Water column profiles of DOC and DON were determined using the high-temperature catalytic oxidation method of Suzuki et al. (Deep-Sea Research, 39, 185-198, 1992) during three cruises to Santa Monica Basin in the Southern California Bight. DOC concentrations ranged from a minimum of 62 μM at 600 m to a maximum of 103 μM at 30 m. Most near-surface concentrations were in the range of 90-98 μM. These concentrations were only 20-30 μM greater than previous estimates using wet oxidation techniques, the difference perhaps in part due to an unquantified system blank. DON concentrations ranged from 1.0 to 9.6 μM with little evidence of a gradient with depth. This concentration range overlaps existing estimates for the region using photo-oxidation methods. Mean atomic C:N ratios in the dissolved organic pool for the entire water column ranged from 16 to 38, the higher value likely an overestimate due to anomalously low DON values at depth in July. There was no apparent trend in the ratio with depth. During a diel study in July, changes in the concentrations of DOC in the surface 50 m occurred mostly within the precision of the analysis.
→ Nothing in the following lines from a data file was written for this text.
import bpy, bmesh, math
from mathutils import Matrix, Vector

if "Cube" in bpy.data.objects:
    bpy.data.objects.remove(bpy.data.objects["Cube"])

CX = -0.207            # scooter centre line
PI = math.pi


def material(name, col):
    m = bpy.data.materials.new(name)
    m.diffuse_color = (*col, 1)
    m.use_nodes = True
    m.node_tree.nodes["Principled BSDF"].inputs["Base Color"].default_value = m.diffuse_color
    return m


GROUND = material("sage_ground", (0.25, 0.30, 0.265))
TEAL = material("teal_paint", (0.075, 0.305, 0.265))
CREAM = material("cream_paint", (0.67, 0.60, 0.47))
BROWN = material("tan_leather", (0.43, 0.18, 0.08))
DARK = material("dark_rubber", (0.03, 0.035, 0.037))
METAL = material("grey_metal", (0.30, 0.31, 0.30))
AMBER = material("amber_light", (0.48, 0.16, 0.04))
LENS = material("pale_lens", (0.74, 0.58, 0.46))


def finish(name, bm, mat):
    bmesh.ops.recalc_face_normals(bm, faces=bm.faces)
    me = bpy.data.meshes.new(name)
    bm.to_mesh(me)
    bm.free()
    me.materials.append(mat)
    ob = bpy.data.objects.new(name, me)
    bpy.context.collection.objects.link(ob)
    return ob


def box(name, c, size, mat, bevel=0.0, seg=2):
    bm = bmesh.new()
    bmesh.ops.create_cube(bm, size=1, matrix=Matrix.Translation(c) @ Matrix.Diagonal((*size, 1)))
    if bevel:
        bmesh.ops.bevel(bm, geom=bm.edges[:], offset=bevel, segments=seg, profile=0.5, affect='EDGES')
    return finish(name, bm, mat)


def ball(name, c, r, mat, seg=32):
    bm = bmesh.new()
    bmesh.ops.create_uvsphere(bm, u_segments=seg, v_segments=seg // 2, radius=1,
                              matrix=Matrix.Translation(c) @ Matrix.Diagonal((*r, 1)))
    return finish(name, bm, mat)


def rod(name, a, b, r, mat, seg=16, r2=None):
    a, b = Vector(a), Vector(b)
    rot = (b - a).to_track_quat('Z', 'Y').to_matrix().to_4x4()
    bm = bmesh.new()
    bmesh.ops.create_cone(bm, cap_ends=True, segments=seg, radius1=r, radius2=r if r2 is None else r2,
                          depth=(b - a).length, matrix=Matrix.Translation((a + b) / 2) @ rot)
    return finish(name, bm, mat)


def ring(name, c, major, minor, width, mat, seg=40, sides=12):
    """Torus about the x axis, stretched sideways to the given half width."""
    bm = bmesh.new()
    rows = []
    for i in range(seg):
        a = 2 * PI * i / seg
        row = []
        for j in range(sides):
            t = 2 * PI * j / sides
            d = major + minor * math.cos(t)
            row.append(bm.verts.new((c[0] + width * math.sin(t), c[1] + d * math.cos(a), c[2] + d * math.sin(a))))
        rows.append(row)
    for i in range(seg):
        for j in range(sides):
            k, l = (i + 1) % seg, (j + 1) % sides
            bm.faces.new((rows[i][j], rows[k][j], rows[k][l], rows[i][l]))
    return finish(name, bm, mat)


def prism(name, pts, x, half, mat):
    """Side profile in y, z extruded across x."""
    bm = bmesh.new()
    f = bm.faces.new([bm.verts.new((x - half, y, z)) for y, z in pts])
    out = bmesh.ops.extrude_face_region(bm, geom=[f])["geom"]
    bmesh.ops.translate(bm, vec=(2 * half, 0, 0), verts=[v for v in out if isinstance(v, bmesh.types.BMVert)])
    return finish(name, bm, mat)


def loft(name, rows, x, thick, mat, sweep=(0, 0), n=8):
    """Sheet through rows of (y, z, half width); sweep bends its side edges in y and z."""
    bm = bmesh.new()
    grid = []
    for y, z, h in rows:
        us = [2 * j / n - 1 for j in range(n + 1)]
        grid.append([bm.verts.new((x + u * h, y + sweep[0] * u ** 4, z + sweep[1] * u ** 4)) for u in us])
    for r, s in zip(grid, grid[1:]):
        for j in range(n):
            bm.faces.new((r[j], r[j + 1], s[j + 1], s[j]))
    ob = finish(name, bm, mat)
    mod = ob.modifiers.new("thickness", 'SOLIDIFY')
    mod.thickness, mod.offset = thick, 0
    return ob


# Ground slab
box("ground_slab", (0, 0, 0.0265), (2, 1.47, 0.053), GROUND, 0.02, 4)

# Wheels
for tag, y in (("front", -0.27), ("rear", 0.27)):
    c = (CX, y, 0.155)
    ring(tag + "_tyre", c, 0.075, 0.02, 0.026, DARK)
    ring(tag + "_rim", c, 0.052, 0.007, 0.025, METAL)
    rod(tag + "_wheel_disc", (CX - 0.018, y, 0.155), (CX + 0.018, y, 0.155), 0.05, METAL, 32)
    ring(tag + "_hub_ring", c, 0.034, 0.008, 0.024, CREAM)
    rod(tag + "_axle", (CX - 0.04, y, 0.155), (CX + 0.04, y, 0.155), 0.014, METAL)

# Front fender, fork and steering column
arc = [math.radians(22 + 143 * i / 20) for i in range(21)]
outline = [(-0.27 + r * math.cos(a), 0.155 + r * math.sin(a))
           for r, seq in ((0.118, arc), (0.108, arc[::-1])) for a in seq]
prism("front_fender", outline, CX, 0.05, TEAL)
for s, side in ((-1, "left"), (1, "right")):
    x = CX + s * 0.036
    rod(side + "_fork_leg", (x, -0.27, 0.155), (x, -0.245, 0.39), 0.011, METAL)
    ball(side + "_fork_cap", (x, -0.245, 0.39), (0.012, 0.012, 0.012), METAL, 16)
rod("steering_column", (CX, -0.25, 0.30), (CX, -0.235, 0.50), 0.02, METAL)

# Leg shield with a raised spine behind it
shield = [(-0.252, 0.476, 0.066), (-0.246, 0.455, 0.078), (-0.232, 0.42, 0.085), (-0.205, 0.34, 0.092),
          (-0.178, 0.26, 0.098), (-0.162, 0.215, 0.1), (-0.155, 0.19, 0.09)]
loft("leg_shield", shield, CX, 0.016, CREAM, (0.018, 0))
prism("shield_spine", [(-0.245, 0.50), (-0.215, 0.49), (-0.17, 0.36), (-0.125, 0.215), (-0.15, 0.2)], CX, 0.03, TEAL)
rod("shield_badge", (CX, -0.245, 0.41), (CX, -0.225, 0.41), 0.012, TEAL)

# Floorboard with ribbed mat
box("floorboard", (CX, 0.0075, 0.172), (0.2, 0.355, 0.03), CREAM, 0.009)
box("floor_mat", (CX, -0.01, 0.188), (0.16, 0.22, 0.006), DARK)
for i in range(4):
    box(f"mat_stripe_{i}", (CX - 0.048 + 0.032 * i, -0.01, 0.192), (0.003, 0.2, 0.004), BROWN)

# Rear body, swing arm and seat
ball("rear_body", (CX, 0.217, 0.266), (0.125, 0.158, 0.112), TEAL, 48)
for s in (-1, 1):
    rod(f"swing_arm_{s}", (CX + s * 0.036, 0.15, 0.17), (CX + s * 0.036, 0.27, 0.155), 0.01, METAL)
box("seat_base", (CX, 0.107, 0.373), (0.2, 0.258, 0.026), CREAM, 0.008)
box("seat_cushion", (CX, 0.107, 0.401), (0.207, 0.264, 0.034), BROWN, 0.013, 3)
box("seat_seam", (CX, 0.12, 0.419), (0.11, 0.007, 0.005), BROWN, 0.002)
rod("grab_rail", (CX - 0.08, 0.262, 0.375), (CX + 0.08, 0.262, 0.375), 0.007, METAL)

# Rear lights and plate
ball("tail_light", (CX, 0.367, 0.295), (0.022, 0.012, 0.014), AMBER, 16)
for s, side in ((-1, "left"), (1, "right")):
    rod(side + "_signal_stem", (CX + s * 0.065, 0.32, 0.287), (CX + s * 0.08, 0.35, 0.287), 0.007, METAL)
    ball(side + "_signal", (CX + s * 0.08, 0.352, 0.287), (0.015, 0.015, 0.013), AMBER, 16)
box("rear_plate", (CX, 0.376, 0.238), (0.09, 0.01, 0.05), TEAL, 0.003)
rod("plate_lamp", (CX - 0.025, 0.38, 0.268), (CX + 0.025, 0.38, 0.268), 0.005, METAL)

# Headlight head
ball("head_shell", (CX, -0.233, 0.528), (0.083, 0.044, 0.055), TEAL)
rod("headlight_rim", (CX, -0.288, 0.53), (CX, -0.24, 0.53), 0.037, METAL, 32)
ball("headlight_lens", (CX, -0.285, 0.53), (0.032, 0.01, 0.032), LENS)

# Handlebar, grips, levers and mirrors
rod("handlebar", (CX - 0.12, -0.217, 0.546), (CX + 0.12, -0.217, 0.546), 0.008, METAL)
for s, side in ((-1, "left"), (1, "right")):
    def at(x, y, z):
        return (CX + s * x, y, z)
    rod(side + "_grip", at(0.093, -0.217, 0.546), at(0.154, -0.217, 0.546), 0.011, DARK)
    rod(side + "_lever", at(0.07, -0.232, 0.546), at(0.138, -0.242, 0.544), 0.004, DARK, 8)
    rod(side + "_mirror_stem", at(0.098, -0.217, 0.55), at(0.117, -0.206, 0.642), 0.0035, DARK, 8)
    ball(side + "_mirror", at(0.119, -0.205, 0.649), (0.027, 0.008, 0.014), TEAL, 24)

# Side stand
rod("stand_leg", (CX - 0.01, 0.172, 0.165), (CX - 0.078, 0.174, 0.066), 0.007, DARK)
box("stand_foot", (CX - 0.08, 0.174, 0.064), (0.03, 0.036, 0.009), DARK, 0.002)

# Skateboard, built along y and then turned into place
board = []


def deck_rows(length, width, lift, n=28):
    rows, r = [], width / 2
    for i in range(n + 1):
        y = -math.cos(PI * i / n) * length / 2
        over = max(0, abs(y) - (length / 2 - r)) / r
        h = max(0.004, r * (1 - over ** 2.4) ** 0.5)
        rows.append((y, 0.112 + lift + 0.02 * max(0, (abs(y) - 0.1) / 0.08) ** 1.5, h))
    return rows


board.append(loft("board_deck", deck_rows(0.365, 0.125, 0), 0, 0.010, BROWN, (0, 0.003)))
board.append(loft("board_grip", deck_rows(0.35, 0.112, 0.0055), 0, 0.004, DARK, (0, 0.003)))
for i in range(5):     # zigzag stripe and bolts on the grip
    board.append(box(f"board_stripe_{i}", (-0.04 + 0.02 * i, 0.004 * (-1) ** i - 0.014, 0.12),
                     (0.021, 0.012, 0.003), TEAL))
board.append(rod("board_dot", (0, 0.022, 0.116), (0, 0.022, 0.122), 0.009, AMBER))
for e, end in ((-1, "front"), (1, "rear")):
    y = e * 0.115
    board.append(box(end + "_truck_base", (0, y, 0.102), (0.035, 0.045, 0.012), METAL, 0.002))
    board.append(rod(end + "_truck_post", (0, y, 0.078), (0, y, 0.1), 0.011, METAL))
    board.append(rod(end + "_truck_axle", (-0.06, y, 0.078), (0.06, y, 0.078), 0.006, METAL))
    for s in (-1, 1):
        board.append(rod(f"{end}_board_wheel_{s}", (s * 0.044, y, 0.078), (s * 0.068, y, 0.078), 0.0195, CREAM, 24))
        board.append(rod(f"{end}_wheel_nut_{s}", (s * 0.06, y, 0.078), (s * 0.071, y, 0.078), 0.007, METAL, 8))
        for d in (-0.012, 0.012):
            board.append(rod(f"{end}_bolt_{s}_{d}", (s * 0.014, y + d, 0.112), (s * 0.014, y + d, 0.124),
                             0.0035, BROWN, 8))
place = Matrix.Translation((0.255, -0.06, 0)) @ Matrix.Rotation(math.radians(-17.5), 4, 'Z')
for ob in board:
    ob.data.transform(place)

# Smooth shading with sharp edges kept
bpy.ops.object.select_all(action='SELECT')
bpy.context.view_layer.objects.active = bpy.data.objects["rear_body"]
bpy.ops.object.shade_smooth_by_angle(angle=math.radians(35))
DON concentrations did not vary above the nutricline but large changes occurred at the top of the nutricline. Significantly, these changes did not covary with changes in inorganic nitrogen, implying a non-conservative nature for DON in that portion of the water column. No correlation was evident between DOC and AOU concentrations, but a correlation did exist between salinity and AOU, suggesting that mixing is the dominant mechanism controlling the distribution of AOU in Santa Monica Basin. These results do not support extending the conclusions of Suzuki et al. (Marine Chemistry, 16, 83-97, 1985) and Sugimura and Suzuki (Marine Chemistry, 24, 105-131, 1988) (i.e. DOC concentrations 2-3 times higher than previously estimated, strong correlation between DOC and AOU, near-surface TDN concentrations of ∼40 μM) to the Southern California Bight.
All Science Journal Classification (ASJC) codes
- Aquatic Science